For many, Globalization is the nefarious catchall word for many of the world’s discontents.
But in China it means progress and prosperity.
In Guangzhou, previously known as Canton, the dynamism of a global economy is on display. Not only in the towering skyscrapers that line the Pearl River, but in the latest generation of business-savvy 20-somethings.
The MBAs in China with whom I work – to a student – display a cosmopolitan outlook and entrepreneurial spirit that was largely absent a generation ago.
This outlook is leavened with ambition. It carries a healthy Confucian ethos, and a killer capitalist skill set . . . including business presenting designed for multi-national audiences.

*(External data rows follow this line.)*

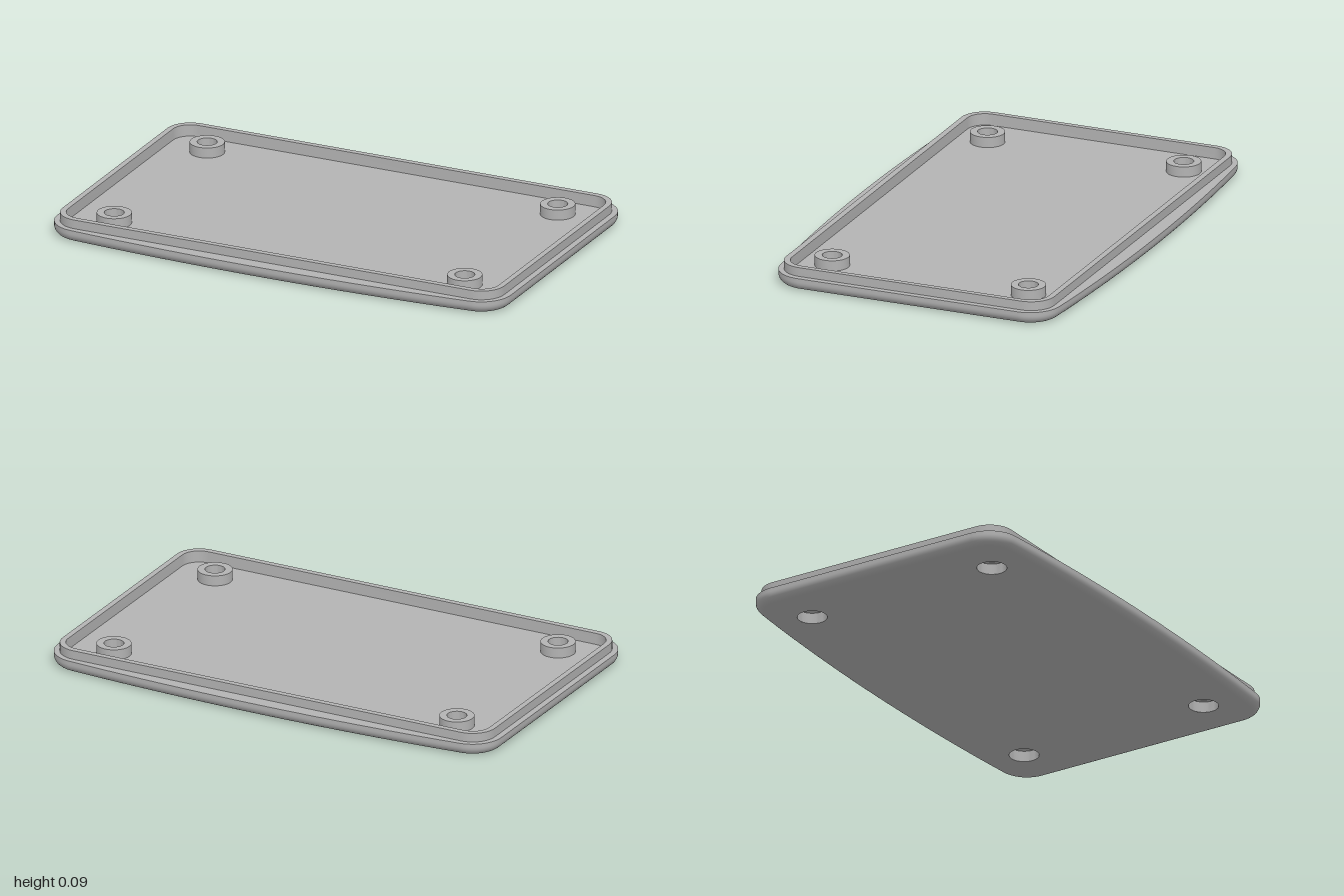
import * as THREE from 'three';
import { toCreasedNormals } from 'three/addons/utils/BufferGeometryUtils.js';

const FLOOR = 0.042, LEDGE = 0.053, LIP_TOP = 0.09, FILLET = 0.038;
const HOLE_X = 0.773, HOLE_Z = 0.425, BORE = 0.06;

// Outer outline with softly bowed long sides, shrunk inwards by inset
function plateOutline(inset) {
  const tilt = 0.0794, bow = 11.1, cornerR = 0.13 - inset;
  const quarter = [];
  for (let i = 0; i <= 12; i++) {
    const a = (i / 12) * (Math.PI / 2 - tilt);
    quarter.push([0.87 + cornerR * Math.cos(a), 0.475 + cornerR * Math.sin(a)]);
  }
  for (let i = 1; i <= 10; i++) {
    const a = tilt * (1 - i / 10);
    quarter.push([(bow - inset) * Math.sin(a), 0.64 - bow + (bow - inset) * Math.cos(a)]);
  }
  const mirrored = quarter.slice(0, -1).reverse().map(([x, z]) => [-x, z]);
  const half = [...quarter, ...mirrored];
  return [...half, ...half.map(([x, z]) => [-x, -z])].map(([x, z]) => new THREE.Vector2(x, z));
}

function roundedRect(hx, hz, r) {
  const pts = [];
  [[1, 1], [-1, 1], [-1, -1], [1, -1]].forEach(([sx, sz], q) => {
    for (let i = 0; i <= 10; i++) {
      const a = (q + i / 10) * Math.PI / 2;
      pts.push(new THREE.Vector2(sx * (hx - r) + r * Math.cos(a), sz * (hz - r) + r * Math.sin(a)));
    }
  });
  return pts;
}

// Wall lofted through outlines stacked from bottom to top
function loft(rings) {
  const n = rings[0].pts.length, pos = [], idx = [];
  rings.forEach(({ pts, y }) => pts.forEach(p => pos.push(p.x, y, p.y)));
  for (let r = 0; r < rings.length - 1; r++) {
    for (let i = 0; i < n; i++) {
      const j = (i + 1) % n, a = r * n + i, b = r * n + j;
      idx.push(a, a + n, b, b, a + n, b + n);
    }
  }
  const g = new THREE.BufferGeometry();
  g.setAttribute('position', new THREE.Float32BufferAttribute(pos, 3));
  g.setIndex(idx);
  g.computeVertexNormals();
  return g;
}

const screwSpots = [];
for (const sx of [-1, 1]) for (const sz of [-1, 1]) screwSpots.push([sx * HOLE_X, sz * HOLE_Z]);

// Flat sheet facing up or down, pierced by the given holes
function sheet(outline, holes, y, up) {
  const shape = new THREE.Shape(outline);
  shape.holes.push(...holes);
  return new THREE.ShapeGeometry(shape, 32).rotateX(up ? -Math.PI / 2 : Math.PI / 2).translate(0, y, 0);
}

const circles = r => screwSpots.map(([x, z]) => new THREE.Path().absarc(x, z, r, 0, Math.PI * 2, true));

export function createModel() {
  const group = new THREE.Group();
  const grey = new THREE.MeshStandardMaterial({ color: 0xb3b3b3 });
  grey.name = 'grey plastic';
  const add = (name, geometry) => {
    const mesh = new THREE.Mesh(geometry, grey);
    mesh.name = name;
    group.add(mesh);
    return mesh;
  };

  const lipOuter = roundedRect(0.974, 0.581, 0.1);
  const lipInner = roundedRect(0.95, 0.556, 0.076);

  // Outer rim: rounded lower edge, then straight up to the ledge
  const rings = [];
  for (let i = 0; i <= 8; i++) {
    const a = (i / 8) * Math.PI / 2;
    rings.push({ pts: plateOutline(FILLET * (1 - Math.sin(a))), y: FILLET * (1 - Math.cos(a)) });
  }
  rings.push({ pts: plateOutline(0), y: LEDGE });
  add('outerRim', loft(rings));

  // Underside, ledge and recessed floor
  add('underside', sheet(plateOutline(FILLET), circles(BORE), 0, false));
  add('ledge', sheet(plateOutline(0), [new THREE.Path(lipOuter)], LEDGE, true));
  add('floor', sheet(lipInner, circles(0.069), FLOOR, true));

  // Raised locating lip
  const lipShape = new THREE.Shape(lipOuter);
  lipShape.holes.push(new THREE.Path(lipInner));
  const lip = new THREE.ExtrudeGeometry(lipShape, { depth: LIP_TOP - FLOOR, bevelEnabled: false });
  add('lip', toCreasedNormals(lip.rotateX(-Math.PI / 2).translate(0, FLOOR, 0), 0.6));

  // Screw bosses with a through hole and a wider bore from below
  const profile = [[0.07, FLOOR], [0.07, 0.085], [0.04, 0.085], [0.04, 0.045], [BORE, 0.045], [BORE, 0]]
    .map(([r, y]) => new THREE.Vector2(r, y));
  const bossGeometry = toCreasedNormals(new THREE.LatheGeometry(profile, 40), 0.6);
  for (const [x, z] of screwSpots) add('screwBoss', bossGeometry).position.set(x, 0, z);

  return group;
}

Especially Powerful Global Presentations
I’m back in Guangzhou in a week to inculcate global presentation skills to an international clientele proficient in multiple languages. They’re eager to absorb the lessons of Western-style management and embrace the proven techniques of modern industrial and technological wealth production.
As I’ve contended elsewhere, these students comprise a new cadre of global executives. They’re a special breed of 21st Century Managers, unencumbered with outdated notions held over from the industrial revolution.
A cadre imbued with the qualities of . . .
Flexibility and Adaptability
Personal and Professional Aligned Strategic Focus
A Global Presentation Advantage
Young managers who can deliver especially powerful presentations in a second or third language for a Global Presentation Advantage.
Now that’s advantage.
And with an incredible hunger to become the best business presenters possible, who embrace the range of instruction found in The Guide to Business School Presenting . . . quite revolutionary to the Chinese education system.
China is an economic dragon on the cusp of a genuine Great Economic Leap Forward.
In the coming three weeks, I’ll be posting from Guangzhou and Beijing and, one hopes, revealing presentation secrets from the Middle Kingdom.